Victoria is well placed to leverage major growth opportunities following the recent signing of the China-Australia Free Trade Agreement (FTA).
The Victorian Employers' Chamber of Commerce and Industry (VECCI) has welcomed the new agreement which presents Victoria with significant opportunities to widen and deepen trade and investment with the world’s second largest economy.
The state has a diverse and competitive industry base, with great growth potential.
“The prospects for new trade and investment extend not only to our agriculture sector, but resources, energy, manufacturing and service industries,” said VECCI Chief Executive Mark Stone.
Victorian industries expected to benefit under the new deal include:
Dairy: Victorian dairy farmers will benefit from the removal of tariffs on their dairy products entering China, including infant formula, liquid milk, cheese, butter and yogurt. This puts Victorian businesses in a much stronger position when competing against New Zealand dairy farmers who already benefit from their FTA with China.
Fruit and vegetables: As Victoria was Australia’s largest exporter of horticulture goods in 2013-14, the elimination of Chinese tariffs on vegetables, fruit and nuts will open up even more opportunities for Victorian farmers and other agribusinesses.
Legal services: Victorian law firms will be able to establish commercial associations with Chinese law firms in the Shanghai Free Trade Zone.
Financial services: Victorian financial services providers in the banking, insurance, and funds management sectors will enjoy improved market access as China continues to advance economic reform and liberalisation.

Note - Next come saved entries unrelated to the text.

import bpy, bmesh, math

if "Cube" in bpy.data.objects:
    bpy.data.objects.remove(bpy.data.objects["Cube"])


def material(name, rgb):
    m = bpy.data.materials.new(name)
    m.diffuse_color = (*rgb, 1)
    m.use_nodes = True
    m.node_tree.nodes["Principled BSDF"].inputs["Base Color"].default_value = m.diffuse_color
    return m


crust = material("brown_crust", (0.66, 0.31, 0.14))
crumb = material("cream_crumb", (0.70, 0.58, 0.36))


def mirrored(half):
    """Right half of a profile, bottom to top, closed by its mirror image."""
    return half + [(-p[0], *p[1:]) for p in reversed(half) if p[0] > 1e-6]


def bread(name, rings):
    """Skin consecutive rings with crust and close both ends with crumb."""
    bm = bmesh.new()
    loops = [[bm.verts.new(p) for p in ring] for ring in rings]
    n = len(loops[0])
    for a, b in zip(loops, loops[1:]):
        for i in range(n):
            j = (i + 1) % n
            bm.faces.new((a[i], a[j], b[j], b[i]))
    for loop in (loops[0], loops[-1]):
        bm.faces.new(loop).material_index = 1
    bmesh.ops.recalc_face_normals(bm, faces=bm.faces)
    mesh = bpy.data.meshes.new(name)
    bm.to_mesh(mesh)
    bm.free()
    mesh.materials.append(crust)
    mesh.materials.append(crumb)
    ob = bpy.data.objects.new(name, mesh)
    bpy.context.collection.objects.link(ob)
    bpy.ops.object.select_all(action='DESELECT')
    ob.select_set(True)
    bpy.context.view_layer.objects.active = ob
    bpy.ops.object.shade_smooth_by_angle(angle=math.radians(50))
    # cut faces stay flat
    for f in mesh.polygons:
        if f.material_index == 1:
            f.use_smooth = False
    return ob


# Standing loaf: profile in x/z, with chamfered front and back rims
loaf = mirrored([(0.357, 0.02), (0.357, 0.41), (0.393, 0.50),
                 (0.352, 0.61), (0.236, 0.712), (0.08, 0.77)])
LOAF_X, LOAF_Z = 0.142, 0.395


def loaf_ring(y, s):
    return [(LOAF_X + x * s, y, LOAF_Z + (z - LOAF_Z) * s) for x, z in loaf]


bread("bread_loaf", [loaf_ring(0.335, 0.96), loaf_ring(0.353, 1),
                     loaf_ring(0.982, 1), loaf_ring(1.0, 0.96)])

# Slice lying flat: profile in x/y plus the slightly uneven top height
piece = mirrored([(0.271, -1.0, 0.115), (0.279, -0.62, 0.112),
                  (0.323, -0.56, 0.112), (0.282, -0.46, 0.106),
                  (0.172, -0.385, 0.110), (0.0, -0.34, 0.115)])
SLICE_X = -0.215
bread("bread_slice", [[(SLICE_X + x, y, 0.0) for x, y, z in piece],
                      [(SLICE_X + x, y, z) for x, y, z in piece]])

Education and training: Victoria’s world renowned private higher education sector will receive increased promotion and improved recognition in the Chinese student market with a Chinese Ministry of Education website listing all registered providers.
Health and aged-care: Increased ownership rights have been secured for Victorian hospitals and aged-care providers, allowing them to wholly own hospitals and aged-care facilities in China.

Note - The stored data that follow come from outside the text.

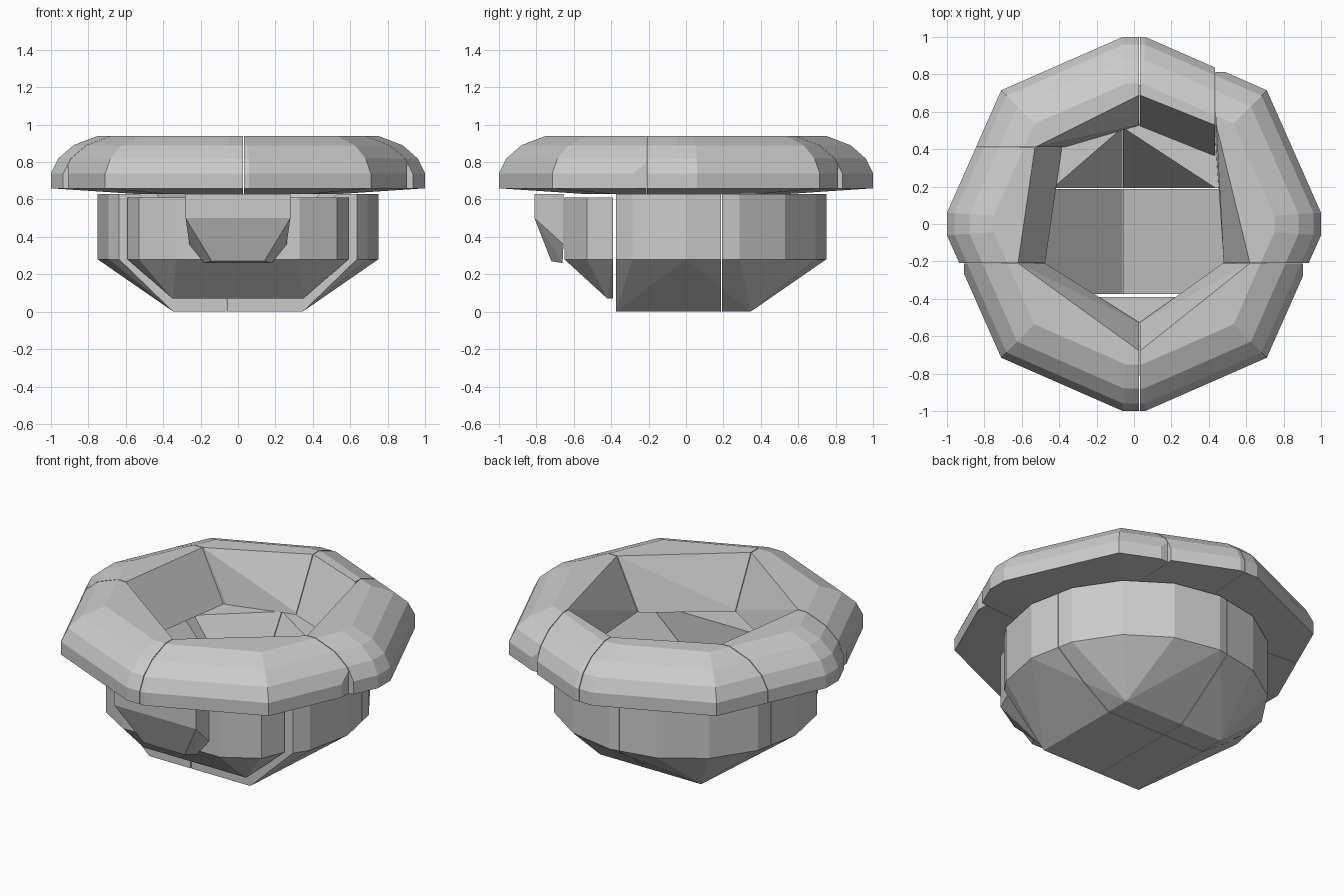
import bpy, bmesh, math
from mathutils import Vector as V

if "Cube" in bpy.data.objects:
    bpy.data.objects.remove(bpy.data.objects["Cube"])


def hull(bm, pts):
    vs = [bm.verts.new(p) for p in pts]
    r = bmesh.ops.convex_hull(bm, input=vs)
    junk = {g for g in r["geom_interior"] + r["geom_unused"] if isinstance(g, bmesh.types.BMVert)}
    bmesh.ops.delete(bm, geom=[v for v in junk if v.is_valid], context='VERTS')


def make(name, pts, cuts=()):
    """Convex solid, trimmed by planes (point, normal of the removed side)."""
    bm = bmesh.new()
    hull(bm, pts)
    for co, no in cuts:
        geom = bm.verts[:] + bm.edges[:] + bm.faces[:]
        bmesh.ops.bisect_plane(bm, geom=geom, plane_co=co, plane_no=no, clear_outer=True)
        left = [v.co.copy() for v in bm.verts]
        bm.clear()
        hull(bm, left)
    bmesh.ops.dissolve_limit(bm, angle_limit=0.01, verts=bm.verts[:], edges=bm.edges[:])
    bmesh.ops.recalc_face_normals(bm, faces=bm.faces[:])
    me = bpy.data.meshes.new(name)
    bm.to_mesh(me)
    bm.free()
    ob = bpy.data.objects.new(name, me)
    bpy.context.collection.objects.link(ob)
    return ob


def side(axis, value, keep):
    """Axis plane cut: keep +1 keeps the larger side, -1 the smaller."""
    co, no = V((0, 0, 0)), V((0, 0, 0))
    co[axis] = value + keep * 0.002
    no[axis] = -keep
    return co, no


def wall(a, b, c, inside):
    """Plane through three points, removing the side holding 'inside'."""
    a, b, c = V(a), V(b), V(c)
    n = (b - a).cross(c - a).normalized()
    if n.dot(V(inside) - a) < 0:
        n = -n
    return a, n


X, Y = 0, 1

# rim: bevelled octagonal slab split into six stones around a hexagonal hole
octo = [(sx * x, sy * y) for sx in (1, -1) for sy in (1, -1)
        for x, y in ((0.06, 1), (0.71, 0.715), (1, 0.06))]
layers = [(0.55, 0.63), (1, 0.66), (1, 0.74), (0.96, 0.82), (0.88, 0.89), (0.75, 0.94)]
slab = [(x * s, y * s, z) for s, z in layers for x, y in octo]


def rim_wall(a, b, c, d=None):
    """Inner face: top edge a-b, bottom points c (under b) and d (under a)."""
    centre = (0, 0, 0.94)
    a, b, c = (*a, 0.94), (*b, 0.94), (*c, 0.64)
    cuts = [wall(a, b, c, centre)]
    if d:
        cuts.append(wall(a, c, (*d, 0.64), centre))
    return cuts


L, R, F = (-0.62, -0.21), (0.62, -0.21), (0.03, -0.68)
B, BR, BL = (0.03, 0.69), (0.43, 0.53), (-0.53, 0.41)
front_low, back_low = (0.03, -0.53), (0.03, 0.53)
make("rim_front_left", slab, [side(X, 0.03, -1), side(Y, -0.21, -1), side(X, -0.91, 1)]
     + rim_wall(L, F, front_low, (-0.48, -0.21)))
make("rim_front_right", slab, [side(X, 0.03, 1), side(Y, -0.21, -1), side(X, 0.905, -1)]
     + rim_wall(R, F, front_low, (0.48, -0.21)))
make("rim_right", slab, [side(Y, -0.21, 1), side(X, 0.435, 1), side(Y, 0.815, -1)]
     + rim_wall((0.44, 0.53), R, (0.48, -0.21), (0.44, 0.38)))
make("rim_back_right", slab, [side(X, 0.03, 1), side(X, 0.435, -1)] + rim_wall(BR, B, back_low))
make("rim_back_left", slab, [side(X, 0.03, -1), side(Y, 0.41, 1)]
     + rim_wall(BL, B, back_low, (-0.38, 0.41)))
make("rim_left", slab, [side(Y, -0.21, 1), side(Y, 0.41, -1), side(X, -0.1, -1)]
     + rim_wall(L, BL, (-0.39, 0.41)))

# bowl: tapered round solid split into stones with sloping inner faces
drum = [(0.75 * math.cos(i * math.pi / 8), 0.75 * math.sin(i * math.pi / 8), z)
        for z in (0.28, 0.63) for i in range(16)]
bowl = drum + [(sx * 0.345, y, 0) for sx in (1, -1) for y in (-0.375, 0.345)]
mid, low = -0.06, 0.10
top = (0, 0, 0.6)
for name, s, keep in (("left", -1, -1), ("right", 1, 1)):
    x = 0.52 * s
    slope = wall((x, -0.3, 0.62), (x, 0.19, 0.62), (mid, 0, low), top)
    make("bowl_" + name, bowl, [side(X, mid, keep), side(Y, -0.375, 1), side(Y, 0.19, -1), slope])
    slope = wall((0.43 * s, 0.19, 0.62), (mid, 0.51, 0.62), (mid, 0.19, low), (mid, 0.19, 0.6))
    make("bowl_back_" + name, bowl, [side(X, mid, keep), side(Y, 0.19, 1), slope])

# front stone, raised slightly above the base
front = [(s * x, y, z) for s in (1, -1) for x, y, z in (
    (0.59, -0.39, 0.61), (0.59, -0.39, 0.28), (0.53, -0.53, 0.61), (0.53, -0.53, 0.28),
    (0.33, -0.65, 0.61), (0.33, -0.65, 0.28), (0.35, -0.42, 0.07), (0.35, -0.39, 0.07))]
make("bowl_front", front)

# raised plate on the front
plate = [(s * x, y, z) for s in (1, -1) for x, y, z in (
    (0.26, -0.655, 0.63), (0.28, -0.81, 0.63), (0.26, -0.655, 0.36), (0.28, -0.81, 0.5),
    (0.18, -0.66, 0.26), (0.14, -0.72, 0.27))]
make("front_plate", plate)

Manufacturing: Tariffs on Victorian pharmaceuticals being exported to China will be eliminated, including those on vitamins and health products.
Tourism and travel: Victorian tourism operators can now construct, renovate and operate wholly Australian-owned hotels and restaurants in China. Victorian travel agencies/tour operators are also able to establish wholly Australian-owned subsidiaries in China for tours within China for both domestic and foreign travellers.
Mr Stone said VECCI recognised that under the new agreement increased Australian market access by Chinese producers will put pressure on some Victorian industries.
Australian tariffs on Chinese imports in some sectors will be phased out over time, but businesses would have time to adjust and stay competitive.
“The challenge for small to medium sized businesses is to understand what changes in business operations, practices or strategies are needed to capitalise on opportunities from the China-Australia Free Trade Agreement,” he said.
Employers can access tools, tips and information on getting into exporting or growing existing exports by visiting www.vecci.org.au.